EXERCISE DESCRIPTION: Collect the lines of the entries where "import" shows up.

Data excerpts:

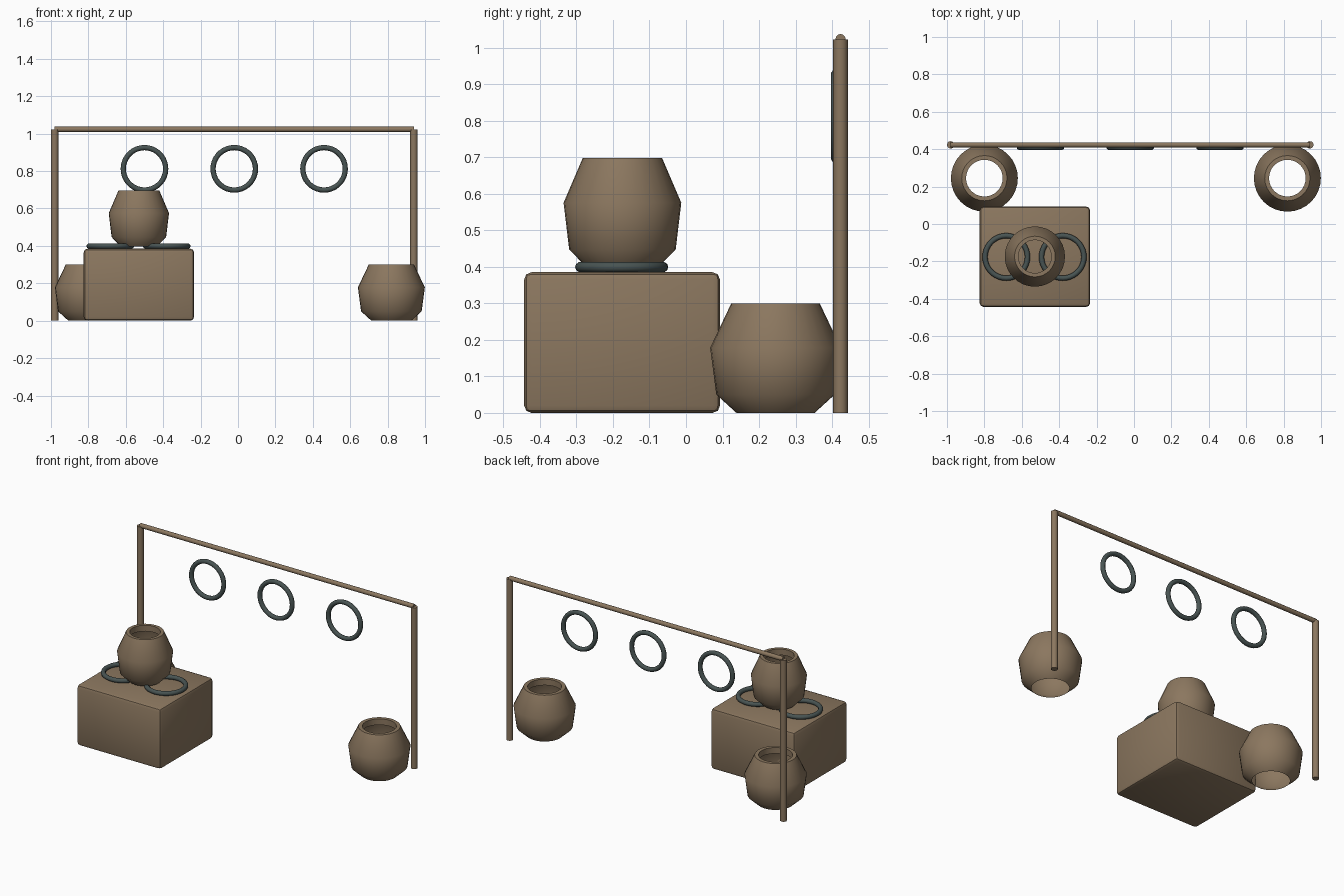
import bpy, bmesh, math
from mathutils import Matrix, Vector

if "Cube" in bpy.data.objects:
    bpy.data.objects.remove(bpy.data.objects["Cube"])


def material(name, rgb):
    m = bpy.data.materials.new(name)
    m.diffuse_color = (*rgb, 1)
    m.use_nodes = True
    m.node_tree.nodes["Principled BSDF"].inputs["Base Color"].default_value = m.diffuse_color
    return m


CLAY = material("warm_brown", (0.26, 0.185, 0.115))
IRON = material("dark_grey_green", (0.065, 0.088, 0.085))


def add_object(name, bm, mat, loc, angle=40):
    me = bpy.data.meshes.new(name)
    bm.to_mesh(me)
    bm.free()
    ob = bpy.data.objects.new(name, me)
    bpy.context.collection.objects.link(ob)
    ob.location = loc
    me.materials.append(mat)
    bpy.ops.object.select_all(action='DESELECT')
    ob.select_set(True)
    bpy.context.view_layer.objects.active = ob
    bpy.ops.object.shade_smooth_by_angle(angle=math.radians(angle))
    return ob


def loft(rings, closed=False):
    """Skin a list of equally long point loops."""
    bm = bmesh.new()
    loops = [[bm.verts.new(p) for p in ring] for ring in rings]
    n = len(loops[0])
    pairs = list(zip(loops, loops[1:]))
    if closed:
        pairs.append((loops[-1], loops[0]))
    for a, b in pairs:
        for i in range(n):
            j = (i + 1) % n
            bm.faces.new((a[i], a[j], b[j], b[i]))
    return bm


def circle(r, z, n):
    return [(r * math.cos(2 * math.pi * i / n), r * math.sin(2 * math.pi * i / n), z)
            for i in range(n)]


def pot(name, loc, width=1.0):
    # Open-bottomed pot with a lip turned inwards
    profile = [(0.107, 0), (0.162, 0.05), (0.179, 0.178), (0.121, 0.3),
               (0.098, 0.3), (0.098, 0.262)]
    bm = loft([circle(r * width, z, 32) for r, z in profile])
    return add_object(name, bm, CLAY, loc, 60)


def ring(name, loc, upright=False):
    major, minor = 0.1135, 0.014
    rings = []
    for k in range(10):
        a = -2 * math.pi * k / 10
        rings.append(circle(major + minor * math.cos(a), minor * math.sin(a), 36))
    bm = loft(rings, closed=True)
    bmesh.ops.recalc_face_normals(bm, faces=bm.faces)
    if upright:
        bm.transform(Matrix.Rotation(math.pi / 2, 4, 'X'))
    return add_object(name, bm, IRON, loc, 60)


def rod(name, start, end, radius):
    a, b = Vector(start), Vector(end)
    bm = bmesh.new()
    bmesh.ops.create_cone(bm, cap_ends=True, segments=12, radius1=radius,
                          radius2=radius, depth=(b - a).length)
    bm.transform((b - a).to_track_quat('Z', 'Y').to_matrix().to_4x4())
    return add_object(name, bm, CLAY, (a + b) / 2)


# Frame: two posts and a cross beam
for side, x in (("left", -0.98), ("right", 0.94)):
    rod(side + "_post", (x, 0.423, 0), (x, 0.423, 1.022), 0.02)
rod("cross_beam", (-0.98, 0.423, 1.023), (0.94, 0.423, 1.023), 0.014)

# Rings hanging below the beam
for i, x in enumerate((-0.5, -0.02, 0.46)):
    ring(f"hanging_ring_{i + 1}", (x, 0.41, 0.812), upright=True)

# Block with bevelled edges
bm = bmesh.new()
bmesh.ops.create_cube(bm, size=1)
bmesh.ops.scale(bm, vec=(0.59, 0.536, 0.385), verts=bm.verts)
bmesh.ops.bevel(bm, geom=bm.edges[:], offset=0.02, segments=2, profile=0.5,
                affect='EDGES')
add_object("block", bm, CLAY, (-0.53, -0.175, 0.1925))

# Rings lying on the block
for side, x in (("left", -0.683), ("right", -0.381)):
    ring(side + "_flat_ring", (x, -0.176, 0.399))

# Pots
pot("block_pot", (-0.53, -0.174, 0.397), 0.9)
pot("left_pot", (-0.80, 0.245, 0))
pot("right_pot", (0.82, 0.245, 0))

OUTPUT OF THE TASK:
import bpy, bmesh, math
from mathutils import Matrix, Vector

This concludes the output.